▶ **DESCRIPTION OF THE TASK**
Report, from the records below, every line where the word "start" appears.

Stored data
+ + + + +
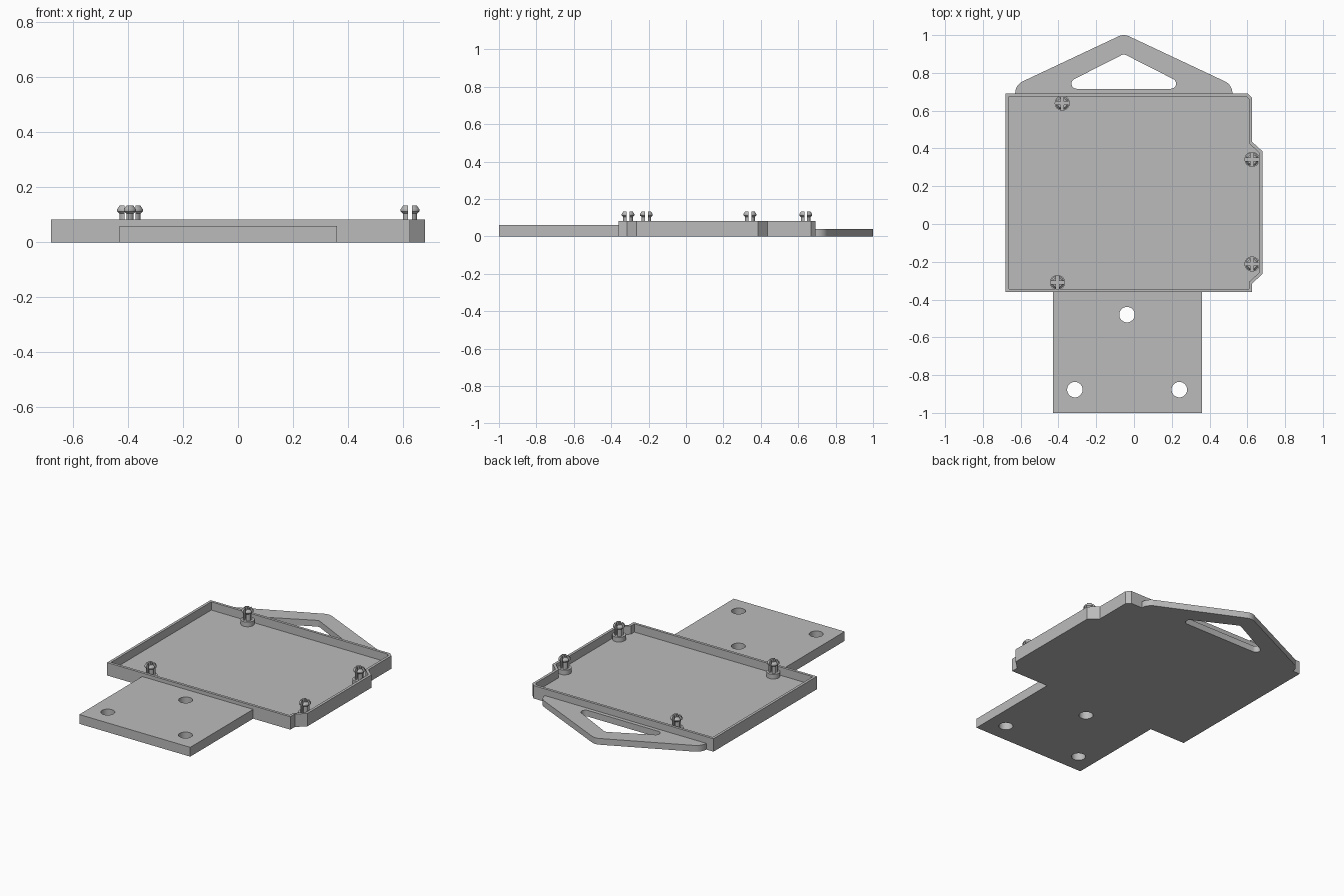
import bpy, bmesh
from math import cos, sin, pi, radians
from mathutils import Matrix, Vector

cube = bpy.data.objects.get("Cube")
if cube:
    bpy.data.objects.remove(cube, do_unlink=True)

grey = bpy.data.materials.new("plain grey")
grey.use_nodes = True
COLOUR = (0.5, 0.5, 0.5, 1)
grey.diffuse_color = COLOUR
grey.node_tree.nodes["Principled BSDF"].inputs["Base Color"].default_value = COLOUR


def add(name, data):
    obj = bpy.data.objects.new(name, data)
    bpy.context.collection.objects.link(obj)
    data.materials.append(grey)
    return obj


def activate(obj):
    bpy.ops.object.select_all(action='DESELECT')
    obj.select_set(True)
    bpy.context.view_layer.objects.active = obj


def finish(obj):
    """Weld the mesh and smooth only its round walls."""
    bm = bmesh.new()
    bm.from_mesh(obj.data)
    bmesh.ops.remove_doubles(bm, verts=bm.verts, dist=0.0002)
    bmesh.ops.recalc_face_normals(bm, faces=bm.faces)
    bm.to_mesh(obj.data)
    bm.free()
    activate(obj)
    bpy.ops.object.shade_smooth_by_angle(angle=radians(30))


def arc(cx, cy, r, start=0, end=360, steps=32):
    span = radians(end - start)
    count = steps if end - start == 360 else steps + 1
    return [(cx + r * cos(radians(start) + span * i / steps),
             cy + r * sin(radians(start) + span * i / steps)) for i in range(count)]


def slab(name, loops, height):
    """Flat sheet from an outline followed by hole outlines, standing on z = 0."""
    curve = bpy.data.curves.new(name, 'CURVE')
    curve.dimensions = '2D'
    curve.fill_mode = 'BOTH'
    curve.extrude = height / 2
    for loop in loops:
        spline = curve.splines.new('POLY')
        spline.points.add(len(loop) - 1)
        for point, (x, y) in zip(spline.points, loop):
            point.co = (x, y, 0, 1)
        spline.use_cyclic_u = True
    obj = add(name, curve)
    activate(obj)
    bpy.ops.object.convert(target='MESH')
    obj = bpy.context.object
    obj.data.transform(Matrix.Translation((0, 0, height / 2)))
    finish(obj)
    return obj


# Tray with a raised rim and a shallow pocket
RIM, FLOOR = 0.083, 0.03
outline = [(-0.68, -0.36), (0.625, -0.36), (0.625, -0.315), (0.68, -0.265), (0.68, 0.385),
           (0.625, 0.435), (0.625, 0.667), (0.6, 0.692), (-0.68, 0.692)]
bm = bmesh.new()
base = bm.faces.new([bm.verts.new((x, y, 0)) for x, y in outline])
ext = bmesh.ops.extrude_face_region(bm, geom=[base], use_keep_orig=True)["geom"]
bmesh.ops.translate(bm, vec=(0, 0, RIM), verts=[g for g in ext if isinstance(g, bmesh.types.BMVert)])
bmesh.ops.recalc_face_normals(bm, faces=bm.faces)
top = max(bm.faces, key=lambda f: f.calc_center_median().z)
bmesh.ops.inset_region(bm, faces=[top], thickness=0.017, use_even_offset=True)
pocket = bmesh.ops.extrude_discrete_faces(bm, faces=[top])["faces"][0]
bmesh.ops.translate(bm, vec=(0, 0, FLOOR - RIM), verts=pocket.verts)
tray_mesh = bpy.data.meshes.new("tray")
bm.to_mesh(tray_mesh)
bm.free()
add("tray", tray_mesh)

# Mounting plate with three bolt holes
slab("mounting_plate",
     [[(-0.43, -1), (0.36, -1), (0.36, -0.36), (-0.43, -0.36)]]
     + [arc(x, y, 0.041) for x, y in ((-0.037, -0.48), (-0.313, -0.877), (0.24, -0.877))], 0.06)

# Triangular handle with a rounded window
MID = -0.054
half = arc(0.505, 0.692, 0.07, 0, 64, 8) + arc(0, 0.935, 0.065, 64, 90, 4)
half_window = [(0, 0.716)] + arc(0.25, 0.743, 0.027, -90, 64, 10) + arc(0, 0.87, 0.027, 64, 90, 4)


def mirrored(points):
    right = [(MID + x, y) for x, y in points]
    left = [(MID - x, y) for x, y in reversed(points) if x > 1e-6]
    return right + left


slab("handle", [mirrored(half), mirrored(half_window)], 0.04)

# Split snap pin: lathed profile, then cross slots cut through it
PROFILE = [(0.012, 0.06), (0.027, 0.06), (0.027, 0.104), (0.035, 0.112),
           (0.035, 0.12), (0.026, 0.134), (0.012, 0.134)]
bm = bmesh.new()
verts = [bm.verts.new((r, 0, z)) for r, z in PROFILE]
edges = [bm.edges.new((verts[i - 1], verts[i])) for i in range(len(verts))]
bmesh.ops.spin(bm, geom=verts + edges, axis=(0, 0, 1), cent=(0, 0, 0), angle=2 * pi, steps=32)
bmesh.ops.remove_doubles(bm, verts=bm.verts, dist=0.0001)
bmesh.ops.recalc_face_normals(bm, faces=bm.faces)
pin_mesh = bpy.data.meshes.new("snap_pin")
bm.to_mesh(pin_mesh)
bm.free()
pin = add("snap_pin_1", pin_mesh)
for size in ((0.2, 0.015, 0.2), (0.015, 0.2, 0.2)):
    bpy.ops.mesh.primitive_cube_add(size=1, location=(0, 0, 0.1))
    cutter = bpy.context.object
    cutter.name = "slot_cutter"
    cutter.data.transform(Matrix.Diagonal(Vector((*size, 1))))
    cutter.hide_render = True
    mod = pin.modifiers.new("slot", 'BOOLEAN')
    mod.operation = 'DIFFERENCE'
    mod.solver = 'EXACT'
    mod.object = cutter
    activate(pin)
    bpy.ops.object.modifier_apply(modifier=mod.name)
    bpy.data.objects.remove(cutter, do_unlink=True)
finish(pin)

# Standoffs, each carrying one snap pin
for i, (x, y) in enumerate([(-0.38, 0.64), (0.625, 0.342), (0.625, -0.212), (-0.405, -0.31)], 1):
    bpy.ops.mesh.primitive_cylinder_add(vertices=32, radius=0.04, depth=0.05, location=(x, y, 0.035))
    post = bpy.context.object
    post.name = f"standoff_{i}"
    post.data.materials.append(grey)
    bpy.ops.object.shade_smooth_by_angle(angle=radians(30))
    if i > 1:
        pin = pin.copy()
        pin.name = f"snap_pin_{i}"
        bpy.context.collection.objects.link(pin)
    pin.location = (x, y, 0)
+ + + + +
▶ **YOUR SOLUTION**
def arc(cx, cy, r, start=0, end=360, steps=32):
    span = radians(end - start)
    count = steps if end - start == 360 else steps + 1
    return [(cx + r * cos(radians(start) + span * i / steps),
             cy + r * sin(radians(start) + span * i / steps)) for i in range(count)]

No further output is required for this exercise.